Merkel said, "it’s not easy for Germany to keep its top position for a second time in car industry within worldwide competition." But she stressed Germany must become "a market leader" in the new technology. Compared with its Japanese rivals, German car manufacturers have been left behind, as Mitsubishi will begin to sell its all- electric car i-Miev this year, while Germany’s first all-electric car will not come out until 2013.
Last year, German government has set up an ambitious plan for electric car development, aiming to put 1 million electric vehicles on German roads by 2020. The German government will use tax cut, reform and some other favorable conditions to encourage companies, individuals and governments to buy electric cars, instead of providing direct subsidy to buyers of electric cars.

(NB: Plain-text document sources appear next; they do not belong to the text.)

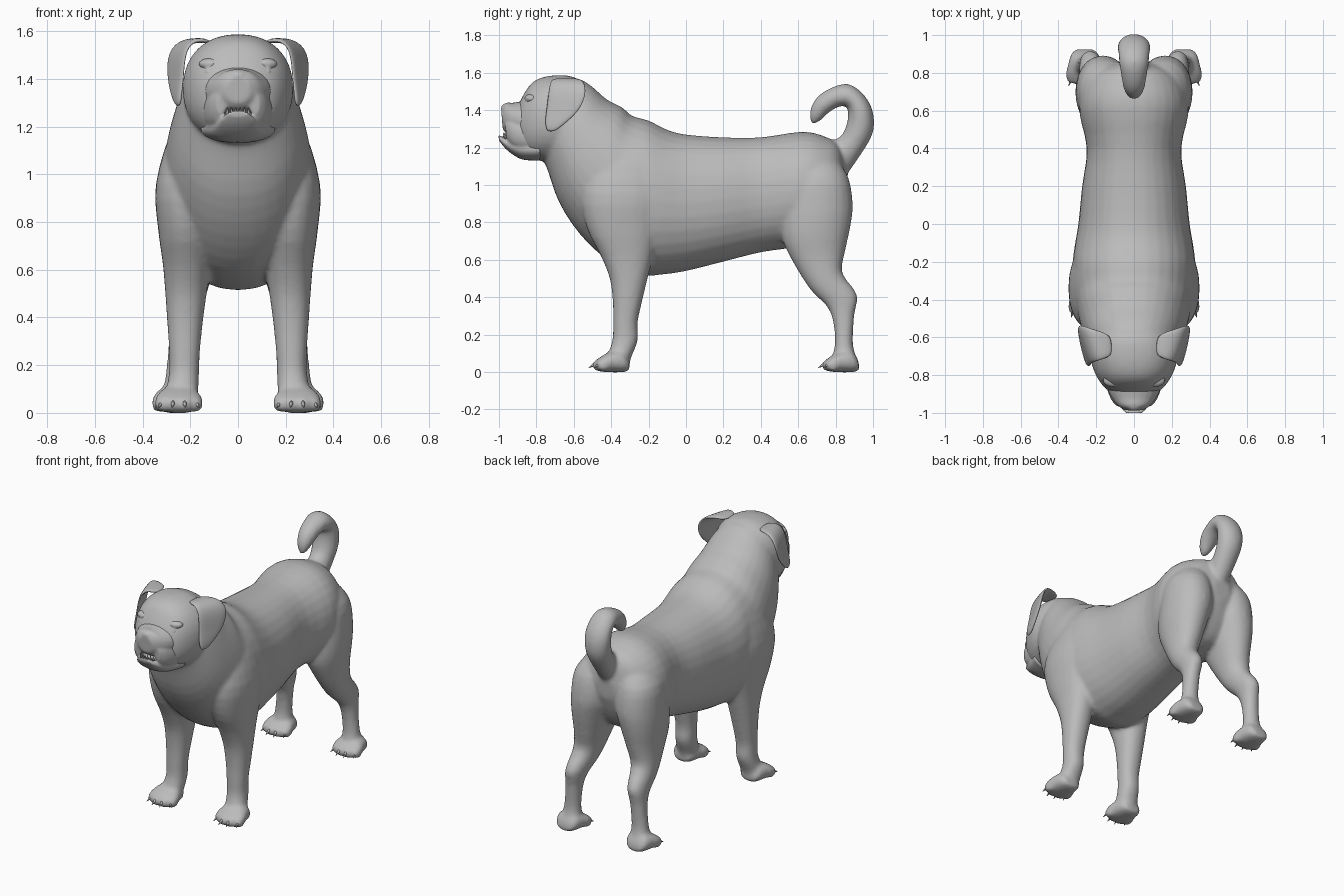
import bpy, bmesh, math
from mathutils import Vector

coat = bpy.data.materials.new("grey_coat")
coat.diffuse_color = (0.5, 0.5, 0.5, 1)


def finish(name, bm):
    bmesh.ops.recalc_face_normals(bm, faces=bm.faces)
    me = bpy.data.meshes.new(name)
    bm.to_mesh(me)
    bm.free()
    ob = bpy.data.objects.new(name, me)
    bpy.context.collection.objects.link(ob)
    me.materials.append(coat)
    for p in me.polygons:
        p.use_smooth = True
    return ob


def spline(a, b, c, d, t):
    return [0.5 * (2 * q + (r - p) * t + (2 * p - 5 * q + 4 * r - s) * t * t
                   + (3 * q - p - 3 * r + s) * t ** 3) for p, q, r, s in zip(a, b, c, d)]


def loft(name, rings, side=1, power=2.0, seg=24, steps=3):
    """Rings: y and z of one edge, y and z of the opposite edge, half width, centre x."""
    rings = [tuple(r) + (0,) * (6 - len(r)) for r in rings]
    n, fine = len(rings), []
    for i in range(n - 1):
        quad = [rings[max(0, min(n - 1, i + k))] for k in (-1, 0, 1, 2)]
        fine += [spline(*quad, s / steps) for s in range(steps)]
    fine.append(rings[-1])
    bm = bmesh.new()
    loops = []
    for y1, z1, y2, z2, hw, xc in fine:
        loop = []
        for k in range(seg):
            a = 2 * math.pi * k / seg
            c, s = math.cos(a), math.sin(a)
            c = math.copysign(abs(c) ** (2 / power), c)
            s = math.copysign(abs(s) ** (2 / power), s)
            loop.append(bm.verts.new((side * (xc + hw * s),
                                      (y1 + y2) / 2 + c * (y1 - y2) / 2,
                                      (z1 + z2) / 2 + c * (z1 - z2) / 2)))
        loops.append(loop)
    for p, q in zip(loops, loops[1:]):
        for k in range(seg):
            j = (k + 1) % seg
            bm.faces.new((p[k], p[j], q[j], q[k]))
    bm.faces.new(loops[0])
    bm.faces.new(loops[-1])
    return finish(name, bm)


def ball(name, loc, size):
    bm = bmesh.new()
    bmesh.ops.create_uvsphere(bm, u_segments=14, v_segments=8, radius=1)
    for v in bm.verts:
        v.co = Vector([c * s + l for c, s, l in zip(v.co, size, loc)])
    return finish(name, bm)


def spike(name, base, tip, r):
    bm = bmesh.new()
    bmesh.ops.create_cone(bm, segments=8, radius1=r, radius2=0.001, depth=1, cap_ends=True)
    d = Vector(tip) - Vector(base)
    q = d.to_track_quat('Z', 'Y')
    for v in bm.verts:
        v.co = q @ Vector((v.co.x, v.co.y, (v.co.z + 0.5) * d.length)) + Vector(base)
    return finish(name, bm)


def fuse(name, parts, voxel, rounds):
    """Join overlapping parts into one continuous skin."""
    bpy.ops.object.select_all(action='DESELECT')
    for p in parts:
        p.select_set(True)
    bpy.context.view_layer.objects.active = parts[0]
    bpy.ops.object.join()
    ob = parts[0]
    ob.name = name
    mod = ob.modifiers.new("skin", 'REMESH')
    mod.mode, mod.voxel_size, mod.use_smooth_shade = 'VOXEL', voxel, True
    mod = ob.modifiers.new("blend", 'SMOOTH')
    mod.factor, mod.iterations = 0.5, rounds


# Torso running from the rump to the thick neck
body = [loft("torso", [
    (.865, 1.08, .855, .94, .06), (.82, 1.21, .80, .80, .19), (.74, 1.26, .72, .70, .265),
    (.62, 1.285, .57, .665, .29), (.4, 1.255, .4, .64, .25), (.2, 1.255, .2, .59, .275),
    (0, 1.27, 0, .54, .295), (-.1, 1.295, -.14, .52, .315), (-.2, 1.345, -.24, .52, .325),
    (-.29, 1.37, -.42, .60, .315), (-.34, 1.415, -.57, .74, .30), (-.42, 1.455, -.68, .91, .275),
    (-.5, 1.525, -.74, 1.08, .24), (-.56, 1.565, -.77, 1.15, .21)], power=2.15, seg=32)]

# Curled tail
body.append(loft("tail", [
    (.79, 1.24, .85, 1.04, .07), (.835, 1.27, .94, 1.17, .075), (.86, 1.33, 1.0, 1.28, .083),
    (.867, 1.39, 1.0, 1.39, .088), (.855, 1.42, .952, 1.482, .083), (.825, 1.42, .87, 1.54, .078),
    (.79, 1.405, .78, 1.522, .068), (.75, 1.375, .70, 1.47, .057),
    (.715, 1.34, .662, 1.395, .038), (.68, 1.325, .665, 1.335, .014)]))

# Skull tapering to the face
body.append(loft("skull", [
    (-.52, 1.53, -.60, 1.20, .18), (-.60, 1.578, -.66, 1.15, .22), (-.68, 1.587, -.72, 1.13, .232),
    (-.76, 1.578, -.78, 1.13, .215), (-.82, 1.55, -.83, 1.14, .188),
    (-.865, 1.49, -.87, 1.17, .155), (-.90, 1.42, -.90, 1.23, .11)], power=2.2, seg=32))

# Muzzle, nose and lower jaw
face = [loft("muzzle", [
    (-.78, 1.47, -.78, 1.24, .15), (-.87, 1.45, -.87, 1.245, .14), (-.925, 1.44, -.925, 1.26, .115),
    (-.965, 1.438, -.96, 1.275, .085), (-.988, 1.405, -.98, 1.30, .05)], power=2.1),
    loft("lower_jaw", [
        (-.78, 1.25, -.78, 1.13, .16), (-.87, 1.25, -.87, 1.135, .125), (-.94, 1.245, -.93, 1.165, .09),
        (-.98, 1.258, -.975, 1.205, .068), (-1.003, 1.268, -1.0, 1.24, .045)], power=2.1),
    ball("nose", (0, -.963, 1.41), (.04, .027, .026))]
for i in range(6):
    x = (i - 2.5) * .018
    spike("lower_tooth", (x, -.975 + abs(x) * .3, 1.25), (x, -.978 + abs(x) * .3, 1.28), .009)

# Paw rings for a paw whose heel sits at y = 0 and whose toes point to -y
PAW = [(0, .06, .005, .012, .05), (-.03, .11, -.02, .0, .075), (-.08, .115, -.08, -.002, .09),
       (-.13, .095, -.13, 0, .102), (-.175, .065, -.175, .006, .09)]


def paw(name, side, xc, heel):
    parts = [loft(name, [(a + heel, b, c + heel, d, w, xc) for a, b, c, d, w in PAW], side, 2.3)]
    for i in range(4):
        u = (i - 1.5) / 1.5
        x, y = side * (xc + u * .073), heel - .165 + .03 * u * u
        parts.append(ball(name + "_toe", (x, y, .036), (.03, .036, .034)))
        spike(name + "_claw", (x, y - .02, .042), (x + side * u * .012, y - .055, .022), .011)
    return parts


for side, tag in ((1, "left"), (-1, "right")):
    # Front leg with its shoulder
    body.append(loft(tag + "_front_leg", [
        (-.36, 1.27, -.20, 1.28, .05, .13), (-.48, 1.17, -.14, 1.18, .09, .19),
        (-.56, .96, -.115, .95, .13, .215), (-.53, .77, -.14, .77, .118, .217),
        (-.455, .62, -.175, .62, .10, .215), (-.408, .50, -.205, .50, .087, .218),
        (-.392, .38, -.234, .38, .075, .222), (-.39, .26, -.259, .26, .065, .224),
        (-.394, .17, -.257, .17, .063, .226), (-.42, .09, -.292, .08, .068, .235),
        (-.44, .04, -.303, .03, .06, .24)], side, 2.2))
    body += paw(tag + "_front_paw", side, .248, -.305)

    # Hind leg with thigh and hock
    body.append(loft(tag + "_hind_leg", [
        (.62, 1.19, .78, 1.17, .06, .12), (.55, 1.06, .865, 1.05, .13, .155),
        (.515, .89, .892, .90, .145, .163), (.51, .73, .88, .78, .128, .18),
        (.565, .60, .85, .64, .10, .195), (.665, .44, .836, .53, .078, .215),
        (.752, .352, .915, .415, .06, .23), (.786, .27, .901, .31, .051, .24),
        (.796, .16, .892, .16, .053, .25), (.785, .09, .908, .08, .062, .255),
        (.78, .04, .90, .03, .055, .26)], side, 2.1))
    body += paw(tag + "_hind_paw", side, .26, .922)

    # Folded ear flap flaring outward at the back: front x, back x, z, front y, back y
    rows = [(.11, .12, 1.555, -.70, -.58), (.185, .235, 1.568, -.725, -.55),
            (.222, .296, 1.51, -.738, -.525), (.228, .296, 1.41, -.748, -.555),
            (.238, .28, 1.34, -.758, -.63), (.245, .258, 1.285, -.745, -.70)]
    bm = bmesh.new()
    grid = [[bm.verts.new((side * (xf + (xb - xf) * t / 2), f + (b - f) * t / 2, z))
             for t in range(3)] for xf, xb, z, f, b in rows]
    for p, q in zip(grid, grid[1:]):
        for k in range(2):
            bm.faces.new((p[k], p[k + 1], q[k + 1], q[k]))
    ear = finish(tag + "_ear", bm)
    mod = ear.modifiers.new("thickness", 'SOLIDIFY')
    mod.thickness, mod.offset = .022, 0
    mod = ear.modifiers.new("rounding", 'SUBSURF')
    mod.levels = mod.render_levels = 2

    # Eye, brow and hanging upper lip
    face += [ball(tag + "_eye", (side * .115, -.845, 1.425), (.03, .028, .022)),
             ball(tag + "_brow", (side * .112, -.825, 1.462), (.055, .04, .026)),
             loft(tag + "_upper_lip", [
                 (-.82, 1.33, -.82, 1.20, .03, .125), (-.89, 1.34, -.88, 1.20, .034, .105),
                 (-.94, 1.35, -.93, 1.215, .032, .085), (-.968, 1.34, -.96, 1.25, .02, .07)], side)]

fuse("body", body, .011, 12)
fuse("face", face, .008, 3)
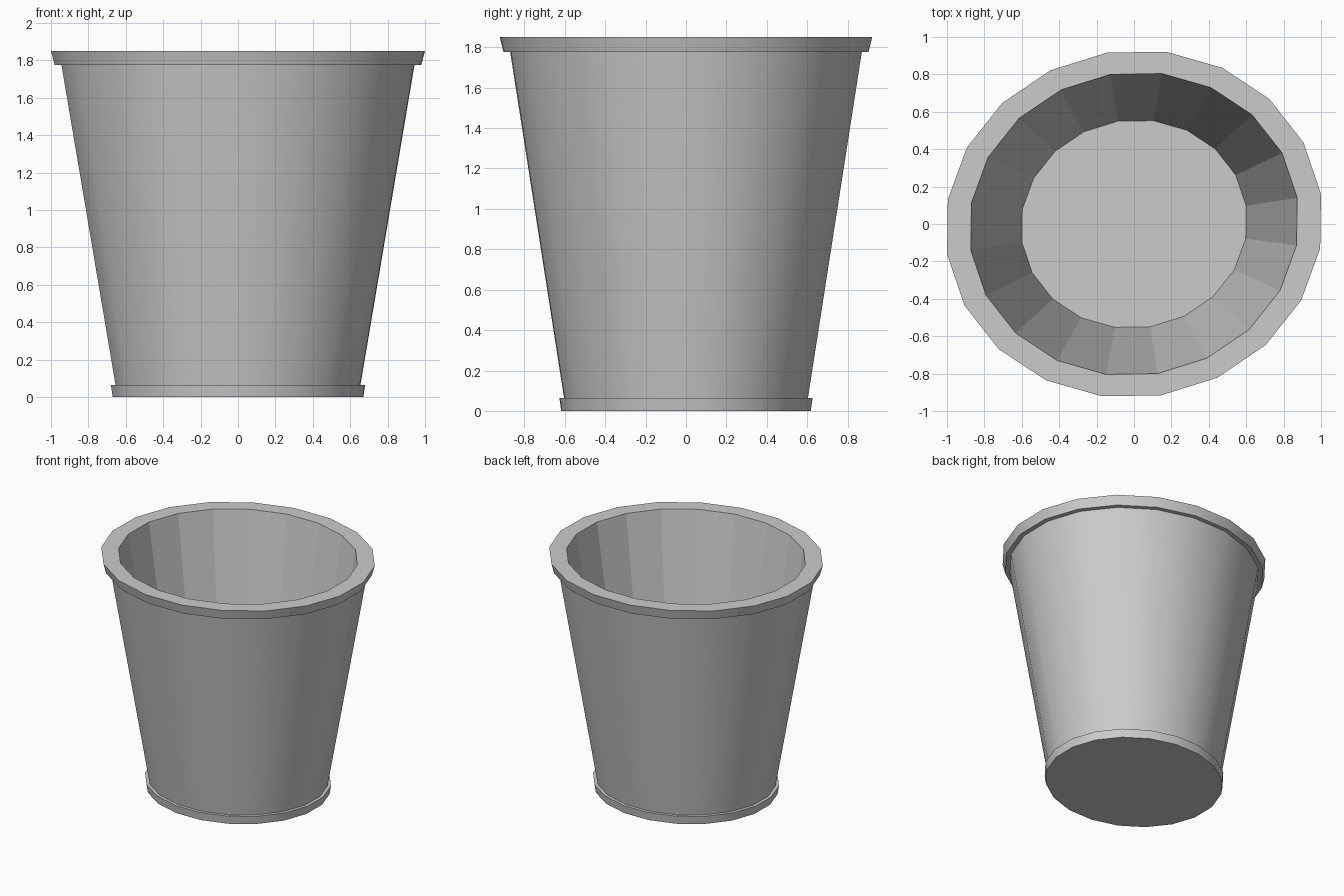
import bpy
import bmesh
from math import cos, sin, pi, radians

cube = bpy.data.objects.get("Cube")
if cube:
    bpy.data.objects.remove(cube, do_unlink=True)

SIDES = 20
WIDTH, DEPTH, SKEW = 1.01, 0.93, 0.015   # slightly oval, slightly skewed outline

# One plain grey for the whole bucket
grey = bpy.data.materials.new("plain grey")
grey.use_nodes = True
grey.diffuse_color = (0.6, 0.6, 0.6, 1)
grey.node_tree.nodes["Principled BSDF"].inputs["Base Color"].default_value = (0.6, 0.6, 0.6, 1)


def ring(bm, radius, z):
    verts = []
    for i in range(SIDES):
        a = 2 * pi * (i + 0.5) / SIDES
        x, y = WIDTH * cos(a), DEPTH * sin(a)
        verts.append(bm.verts.new((radius * (x + SKEW * y), radius * (y + SKEW * x), z)))
    return verts


def lathe(name, profile, cap=None, smooth=True):
    """Skin the (radius, height) profile; cap closes the 'first' or 'last' ring."""
    bm = bmesh.new()
    rings = [ring(bm, r, z) for r, z in profile]
    for low, high in zip(rings, rings[1:]):
        for i in range(SIDES):
            j = (i + 1) % SIDES
            bm.faces.new((low[i], low[j], high[j], high[i]))
    if cap == "first":
        bm.faces.new(rings[0][::-1])
    elif cap == "last":
        bm.faces.new(rings[-1])
    mesh = bpy.data.meshes.new(name)
    bm.to_mesh(mesh)
    bm.free()
    mesh.materials.append(grey)
    obj = bpy.data.objects.new(name, mesh)
    bpy.context.collection.objects.link(obj)
    if smooth:
        bpy.ops.object.select_all(action='DESELECT')
        obj.select_set(True)
        bpy.context.view_layer.objects.active = obj
        bpy.ops.object.shade_smooth_by_angle(angle=radians(30))
    return obj


# Flared foot with the closed underside
lathe("base_foot", [(0.67, 0), (0.68, 0.065), (0.65, 0.065)], cap="first")

# Tapered outer wall
lathe("outer_wall", [(0.655, 0.065), (0.944, 1.775)])

# Overhanging rim: underside, flared band, flat top
lathe("rim", [(0.944, 1.775), (0.98, 1.775), (1.0, 1.85), (0.873, 1.85)])

# Faceted inside wall and floor
lathe("inside_wall", [(0.873, 1.85), (0.6, 0.15)], cap="last", smooth=False)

Any electric car bought before the end of 2015, with emitting less than 50 grams of CO2 per kilometer, would be exempt from road tax for 10 years, Merkel said. She also promised to reform the tax for company vehicles to attract companies to buy electric cars.
Ten percent of cars hired or bought by the government would involve electric cars, Merkel said. Electric cars would also be allowed to use bus lanes in towns, while some parking and charging would be free. But she ruled out the way to offer subsidy to people who buy electric cars. "The direct purchase subsidy is not the right solution," Merkel said.